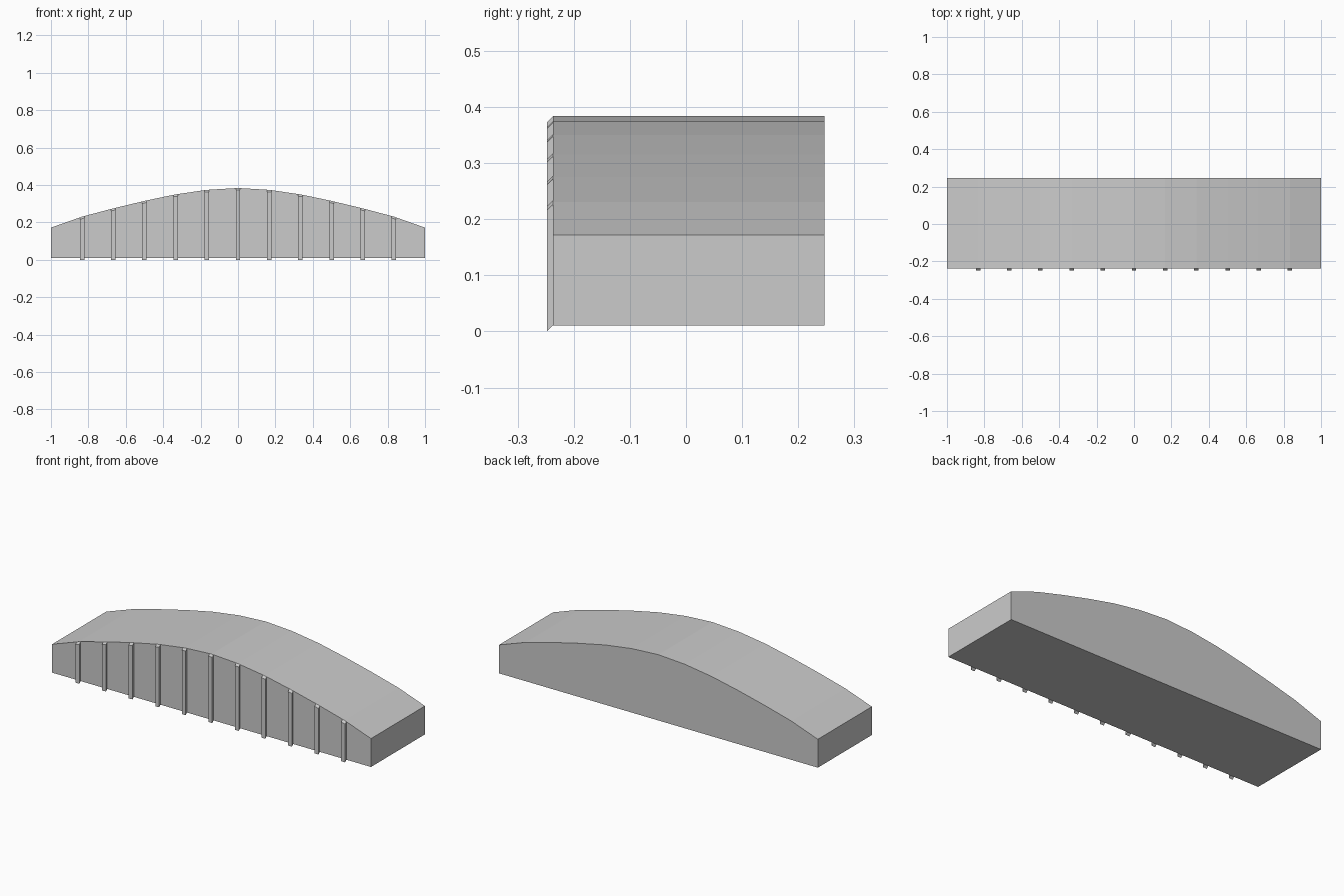
import bpy, bmesh

if "Cube" in bpy.data.objects:
    bpy.data.objects.remove(bpy.data.objects["Cube"])

FRONT, BACK, BASE = -0.237, 0.247, 0.011
DEPTH, HALF = 0.011, 0.012
# half of the arched top, from centre to end, at even steps of 1/6
HEIGHTS = [0.384, 0.374, 0.350, 0.315, 0.275, 0.231, 0.172]


def top(x):
    t = min(abs(x) * 6, 5.9999)
    i = int(t)
    return HEIGHTS[i] + (HEIGHTS[i + 1] - HEIGHTS[i]) * (t - i)


def extrude_outline(name, outline, y, offset):
    """Solid made from an x/z outline swept along an offset."""
    bm = bmesh.new()
    face = bm.faces.new([bm.verts.new((x, y, z)) for x, z in outline])
    res = bmesh.ops.extrude_face_region(bm, geom=[face], use_keep_orig=True)
    bmesh.ops.translate(bm, vec=offset,
                        verts=[v for v in res["geom"] if isinstance(v, bmesh.types.BMVert)])
    bmesh.ops.recalc_face_normals(bm, faces=bm.faces)
    mesh = bpy.data.meshes.new(name)
    bm.to_mesh(mesh)
    bm.free()
    obj = bpy.data.objects.new(name, mesh)
    bpy.context.collection.objects.link(obj)
    return obj


# Arched body
arch = [(i / 6, HEIGHTS[abs(i)]) for i in range(6, -7, -1)]
extrude_outline("arched_body", [(-1, BASE), (1, BASE)] + arch, FRONT, (0, BACK - FRONT, 0))

# Slim ribs on the front, swept forward and down
for i in range(-5, 6):
    x = i / 6
    a, b = x - HALF, x + HALF
    outline = [(a, BASE), (b, BASE), (b, top(b)), (x, top(x)), (a, top(a))]
    extrude_outline(f"front_rib_{i + 6}", outline, FRONT, (0, -DEPTH, -DEPTH))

■ Problem statement ■
Could you write out every line above exactly as it stands, with no images?

■ Task output ■
import bpy, bmesh

if "Cube" in bpy.data.objects:
    bpy.data.objects.remove(bpy.data.objects["Cube"])

FRONT, BACK, BASE = -0.237, 0.247, 0.011
DEPTH, HALF = 0.011, 0.012
# half of the arched top, from centre to end, at even steps of 1/6
HEIGHTS = [0.384, 0.374, 0.350, 0.315, 0.275, 0.231, 0.172]


def top(x):
    t = min(abs(x) * 6, 5.9999)
    i = int(t)
    return HEIGHTS[i] + (HEIGHTS[i + 1] - HEIGHTS[i]) * (t - i)


def extrude_outline(name, outline, y, offset):
    """Solid made from an x/z outline swept along an offset."""
    bm = bmesh.new()
    face = bm.faces.new([bm.verts.new((x, y, z)) for x, z in outline])
    res = bmesh.ops.extrude_face_region(bm, geom=[face], use_keep_orig=True)
    bmesh.ops.translate(bm, vec=offset,
                        verts=[v for v in res["geom"] if isinstance(v, bmesh.types.BMVert)])
    bmesh.ops.recalc_face_normals(bm, faces=bm.faces)
    mesh = bpy.data.meshes.new(name)
    bm.to_mesh(mesh)
    bm.free()
    obj = bpy.data.objects.new(name, mesh)
    bpy.context.collection.objects.link(obj)
    return obj


# Arched body
arch = [(i / 6, HEIGHTS[abs(i)]) for i in range(6, -7, -1)]
extrude_outline("arched_body", [(-1, BASE), (1, BASE)] + arch, FRONT, (0, BACK - FRONT, 0))

# Slim ribs on the front, swept forward and down
for i in range(-5, 6):
    x = i / 6
    a, b = x - HALF, x + HALF
    outline = [(a, BASE), (b, BASE), (b, top(b)), (x, top(x)), (a, top(a))]
    extrude_outline(f"front_rib_{i + 6}", outline, FRONT, (0, -DEPTH, -DEPTH))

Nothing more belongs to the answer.